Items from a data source
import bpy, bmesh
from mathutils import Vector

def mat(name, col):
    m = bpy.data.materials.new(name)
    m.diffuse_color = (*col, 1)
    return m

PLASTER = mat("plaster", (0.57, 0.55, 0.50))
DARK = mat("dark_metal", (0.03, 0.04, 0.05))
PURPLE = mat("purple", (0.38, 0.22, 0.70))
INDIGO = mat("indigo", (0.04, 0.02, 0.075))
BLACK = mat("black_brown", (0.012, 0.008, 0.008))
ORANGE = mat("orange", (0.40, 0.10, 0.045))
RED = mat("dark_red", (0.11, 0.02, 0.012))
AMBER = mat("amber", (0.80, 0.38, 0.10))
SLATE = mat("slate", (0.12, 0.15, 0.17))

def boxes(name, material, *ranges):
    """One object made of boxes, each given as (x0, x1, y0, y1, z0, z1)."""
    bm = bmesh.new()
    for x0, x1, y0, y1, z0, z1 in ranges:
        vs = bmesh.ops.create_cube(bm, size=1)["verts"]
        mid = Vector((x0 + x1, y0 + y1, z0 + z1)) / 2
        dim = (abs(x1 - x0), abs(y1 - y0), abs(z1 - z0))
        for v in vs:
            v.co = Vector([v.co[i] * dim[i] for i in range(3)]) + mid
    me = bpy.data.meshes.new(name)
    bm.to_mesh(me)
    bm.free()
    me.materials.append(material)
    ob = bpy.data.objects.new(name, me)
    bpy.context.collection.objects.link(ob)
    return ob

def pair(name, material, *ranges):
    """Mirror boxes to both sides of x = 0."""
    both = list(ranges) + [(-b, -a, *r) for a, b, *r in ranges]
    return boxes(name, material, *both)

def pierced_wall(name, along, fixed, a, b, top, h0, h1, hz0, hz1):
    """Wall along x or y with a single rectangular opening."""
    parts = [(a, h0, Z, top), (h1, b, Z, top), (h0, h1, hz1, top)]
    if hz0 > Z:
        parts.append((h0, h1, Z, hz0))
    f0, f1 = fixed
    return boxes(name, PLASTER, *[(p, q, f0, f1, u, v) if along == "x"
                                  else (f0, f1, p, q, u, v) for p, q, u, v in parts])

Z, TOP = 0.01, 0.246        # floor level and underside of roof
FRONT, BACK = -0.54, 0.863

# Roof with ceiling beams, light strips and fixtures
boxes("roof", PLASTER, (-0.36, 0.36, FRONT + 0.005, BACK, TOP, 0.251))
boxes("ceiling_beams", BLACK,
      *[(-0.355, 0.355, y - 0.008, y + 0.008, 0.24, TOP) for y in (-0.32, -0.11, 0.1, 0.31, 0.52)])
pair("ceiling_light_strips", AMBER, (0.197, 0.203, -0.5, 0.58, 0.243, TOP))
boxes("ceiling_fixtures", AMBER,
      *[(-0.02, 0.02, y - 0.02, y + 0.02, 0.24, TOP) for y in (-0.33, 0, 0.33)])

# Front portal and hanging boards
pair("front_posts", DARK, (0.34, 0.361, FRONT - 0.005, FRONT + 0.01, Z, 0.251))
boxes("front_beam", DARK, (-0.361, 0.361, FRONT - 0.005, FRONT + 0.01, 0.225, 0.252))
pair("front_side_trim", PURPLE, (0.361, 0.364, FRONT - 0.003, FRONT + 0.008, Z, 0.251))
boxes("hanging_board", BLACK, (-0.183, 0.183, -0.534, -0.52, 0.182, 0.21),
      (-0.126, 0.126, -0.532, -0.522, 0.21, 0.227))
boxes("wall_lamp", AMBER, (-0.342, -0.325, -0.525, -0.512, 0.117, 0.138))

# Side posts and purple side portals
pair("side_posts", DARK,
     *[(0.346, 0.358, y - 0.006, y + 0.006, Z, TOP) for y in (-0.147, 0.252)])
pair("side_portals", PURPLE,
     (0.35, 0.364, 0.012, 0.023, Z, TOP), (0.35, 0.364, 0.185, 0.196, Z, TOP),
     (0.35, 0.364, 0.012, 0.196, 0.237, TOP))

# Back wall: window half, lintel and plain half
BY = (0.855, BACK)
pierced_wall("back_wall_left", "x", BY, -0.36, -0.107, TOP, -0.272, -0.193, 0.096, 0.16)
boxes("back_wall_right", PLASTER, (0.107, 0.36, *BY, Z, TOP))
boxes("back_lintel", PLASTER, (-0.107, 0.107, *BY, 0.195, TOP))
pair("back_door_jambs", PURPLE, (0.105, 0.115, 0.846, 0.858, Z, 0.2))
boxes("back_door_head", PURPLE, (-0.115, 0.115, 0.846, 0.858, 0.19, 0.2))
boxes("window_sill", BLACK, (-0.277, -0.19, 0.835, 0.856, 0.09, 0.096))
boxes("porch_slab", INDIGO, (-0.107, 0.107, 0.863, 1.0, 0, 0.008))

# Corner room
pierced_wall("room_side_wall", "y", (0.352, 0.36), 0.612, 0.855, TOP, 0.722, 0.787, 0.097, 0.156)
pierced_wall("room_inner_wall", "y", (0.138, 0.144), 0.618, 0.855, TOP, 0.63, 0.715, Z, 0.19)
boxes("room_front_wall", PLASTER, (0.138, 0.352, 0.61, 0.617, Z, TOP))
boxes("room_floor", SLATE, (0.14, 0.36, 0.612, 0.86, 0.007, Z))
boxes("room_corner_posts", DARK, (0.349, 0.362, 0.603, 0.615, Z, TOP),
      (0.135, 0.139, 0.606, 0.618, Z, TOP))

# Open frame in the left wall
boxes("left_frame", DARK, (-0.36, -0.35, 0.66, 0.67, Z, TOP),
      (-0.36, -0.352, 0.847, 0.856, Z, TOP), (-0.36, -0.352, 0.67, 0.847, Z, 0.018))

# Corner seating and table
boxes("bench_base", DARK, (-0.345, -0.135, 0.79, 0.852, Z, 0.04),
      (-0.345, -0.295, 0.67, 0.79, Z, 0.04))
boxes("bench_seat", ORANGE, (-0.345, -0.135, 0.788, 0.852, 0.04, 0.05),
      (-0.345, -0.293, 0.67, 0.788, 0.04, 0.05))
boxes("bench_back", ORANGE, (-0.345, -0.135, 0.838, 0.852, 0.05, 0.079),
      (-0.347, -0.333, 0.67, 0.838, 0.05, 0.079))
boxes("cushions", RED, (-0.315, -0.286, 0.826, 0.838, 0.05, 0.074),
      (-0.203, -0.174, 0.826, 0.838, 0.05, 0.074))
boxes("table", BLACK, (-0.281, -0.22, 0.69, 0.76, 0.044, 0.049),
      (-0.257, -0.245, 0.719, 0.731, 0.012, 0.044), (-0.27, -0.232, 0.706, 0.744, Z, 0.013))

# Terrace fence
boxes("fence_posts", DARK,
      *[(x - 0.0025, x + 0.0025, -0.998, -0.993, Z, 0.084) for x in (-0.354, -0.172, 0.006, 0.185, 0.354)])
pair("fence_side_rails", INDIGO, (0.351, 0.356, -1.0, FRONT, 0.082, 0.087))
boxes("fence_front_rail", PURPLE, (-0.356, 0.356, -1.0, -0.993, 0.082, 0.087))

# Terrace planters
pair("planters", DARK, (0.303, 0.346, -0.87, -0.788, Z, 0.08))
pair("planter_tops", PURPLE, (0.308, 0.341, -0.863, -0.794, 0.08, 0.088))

# Exercise
Retype the data in full and match it exactly.

# Response area
import bpy, bmesh
from mathutils import Vector

def mat(name, col):
    m = bpy.data.materials.new(name)
    m.diffuse_color = (*col, 1)
    return m

PLASTER = mat("plaster", (0.57, 0.55, 0.50))
DARK = mat("dark_metal", (0.03, 0.04, 0.05))
PURPLE = mat("purple", (0.38, 0.22, 0.70))
INDIGO = mat("indigo", (0.04, 0.02, 0.075))
BLACK = mat("black_brown", (0.012, 0.008, 0.008))
ORANGE = mat("orange", (0.40, 0.10, 0.045))
RED = mat("dark_red", (0.11, 0.02, 0.012))
AMBER = mat("amber", (0.80, 0.38, 0.10))
SLATE = mat("slate", (0.12, 0.15, 0.17))

def boxes(name, material, *ranges):
    """One object made of boxes, each given as (x0, x1, y0, y1, z0, z1)."""
    bm = bmesh.new()
    for x0, x1, y0, y1, z0, z1 in ranges:
        vs = bmesh.ops.create_cube(bm, size=1)["verts"]
        mid = Vector((x0 + x1, y0 + y1, z0 + z1)) / 2
        dim = (abs(x1 - x0), abs(y1 - y0), abs(z1 - z0))
        for v in vs:
            v.co = Vector([v.co[i] * dim[i] for i in range(3)]) + mid
    me = bpy.data.meshes.new(name)
    bm.to_mesh(me)
    bm.free()
    me.materials.append(material)
    ob = bpy.data.objects.new(name, me)
    bpy.context.collection.objects.link(ob)
    return ob

def pair(name, material, *ranges):
    """Mirror boxes to both sides of x = 0."""
    both = list(ranges) + [(-b, -a, *r) for a, b, *r in ranges]
    return boxes(name, material, *both)

def pierced_wall(name, along, fixed, a, b, top, h0, h1, hz0, hz1):
    """Wall along x or y with a single rectangular opening."""
    parts = [(a, h0, Z, top), (h1, b, Z, top), (h0, h1, hz1, top)]
    if hz0 > Z:
        parts.append((h0, h1, Z, hz0))
    f0, f1 = fixed
    return boxes(name, PLASTER, *[(p, q, f0, f1, u, v) if along == "x"
                                  else (f0, f1, p, q, u, v) for p, q, u, v in parts])

Z, TOP = 0.01, 0.246        # floor level and underside of roof
FRONT, BACK = -0.54, 0.863

# Roof with ceiling beams, light strips and fixtures
boxes("roof", PLASTER, (-0.36, 0.36, FRONT + 0.005, BACK, TOP, 0.251))
boxes("ceiling_beams", BLACK,
      *[(-0.355, 0.355, y - 0.008, y + 0.008, 0.24, TOP) for y in (-0.32, -0.11, 0.1, 0.31, 0.52)])
pair("ceiling_light_strips", AMBER, (0.197, 0.203, -0.5, 0.58, 0.243, TOP))
boxes("ceiling_fixtures", AMBER,
      *[(-0.02, 0.02, y - 0.02, y + 0.02, 0.24, TOP) for y in (-0.33, 0, 0.33)])

# Front portal and hanging boards
pair("front_posts", DARK, (0.34, 0.361, FRONT - 0.005, FRONT + 0.01, Z, 0.251))
boxes("front_beam", DARK, (-0.361, 0.361, FRONT - 0.005, FRONT + 0.01, 0.225, 0.252))
pair("front_side_trim", PURPLE, (0.361, 0.364, FRONT - 0.003, FRONT + 0.008, Z, 0.251))
boxes("hanging_board", BLACK, (-0.183, 0.183, -0.534, -0.52, 0.182, 0.21),
      (-0.126, 0.126, -0.532, -0.522, 0.21, 0.227))
boxes("wall_lamp", AMBER, (-0.342, -0.325, -0.525, -0.512, 0.117, 0.138))

# Side posts and purple side portals
pair("side_posts", DARK,
     *[(0.346, 0.358, y - 0.006, y + 0.006, Z, TOP) for y in (-0.147, 0.252)])
pair("side_portals", PURPLE,
     (0.35, 0.364, 0.012, 0.023, Z, TOP), (0.35, 0.364, 0.185, 0.196, Z, TOP),
     (0.35, 0.364, 0.012, 0.196, 0.237, TOP))

# Back wall: window half, lintel and plain half
BY = (0.855, BACK)
pierced_wall("back_wall_left", "x", BY, -0.36, -0.107, TOP, -0.272, -0.193, 0.096, 0.16)
boxes("back_wall_right", PLASTER, (0.107, 0.36, *BY, Z, TOP))
boxes("back_lintel", PLASTER, (-0.107, 0.107, *BY, 0.195, TOP))
pair("back_door_jambs", PURPLE, (0.105, 0.115, 0.846, 0.858, Z, 0.2))
boxes("back_door_head", PURPLE, (-0.115, 0.115, 0.846, 0.858, 0.19, 0.2))
boxes("window_sill", BLACK, (-0.277, -0.19, 0.835, 0.856, 0.09, 0.096))
boxes("porch_slab", INDIGO, (-0.107, 0.107, 0.863, 1.0, 0, 0.008))

# Corner room
pierced_wall("room_side_wall", "y", (0.352, 0.36), 0.612, 0.855, TOP, 0.722, 0.787, 0.097, 0.156)
pierced_wall("room_inner_wall", "y", (0.138, 0.144), 0.618, 0.855, TOP, 0.63, 0.715, Z, 0.19)
boxes("room_front_wall", PLASTER, (0.138, 0.352, 0.61, 0.617, Z, TOP))
boxes("room_floor", SLATE, (0.14, 0.36, 0.612, 0.86, 0.007, Z))
boxes("room_corner_posts", DARK, (0.349, 0.362, 0.603, 0.615, Z, TOP),
      (0.135, 0.139, 0.606, 0.618, Z, TOP))

# Open frame in the left wall
boxes("left_frame", DARK, (-0.36, -0.35, 0.66, 0.67, Z, TOP),
      (-0.36, -0.352, 0.847, 0.856, Z, TOP), (-0.36, -0.352, 0.67, 0.847, Z, 0.018))

# Corner seating and table
boxes("bench_base", DARK, (-0.345, -0.135, 0.79, 0.852, Z, 0.04),
      (-0.345, -0.295, 0.67, 0.79, Z, 0.04))
boxes("bench_seat", ORANGE, (-0.345, -0.135, 0.788, 0.852, 0.04, 0.05),
      (-0.345, -0.293, 0.67, 0.788, 0.04, 0.05))
boxes("bench_back", ORANGE, (-0.345, -0.135, 0.838, 0.852, 0.05, 0.079),
      (-0.347, -0.333, 0.67, 0.838, 0.05, 0.079))
boxes("cushions", RED, (-0.315, -0.286, 0.826, 0.838, 0.05, 0.074),
      (-0.203, -0.174, 0.826, 0.838, 0.05, 0.074))
boxes("table", BLACK, (-0.281, -0.22, 0.69, 0.76, 0.044, 0.049),
      (-0.257, -0.245, 0.719, 0.731, 0.012, 0.044), (-0.27, -0.232, 0.706, 0.744, Z, 0.013))

# Terrace fence
boxes("fence_posts", DARK,
      *[(x - 0.0025, x + 0.0025, -0.998, -0.993, Z, 0.084) for x in (-0.354, -0.172, 0.006, 0.185, 0.354)])
pair("fence_side_rails", INDIGO, (0.351, 0.356, -1.0, FRONT, 0.082, 0.087))
boxes("fence_front_rail", PURPLE, (-0.356, 0.356, -1.0, -0.993, 0.082, 0.087))

# Terrace planters
pair("planters", DARK, (0.303, 0.346, -0.87, -0.788, Z, 0.08))
pair("planter_tops", PURPLE, (0.308, 0.341, -0.863, -0.794, 0.08, 0.088))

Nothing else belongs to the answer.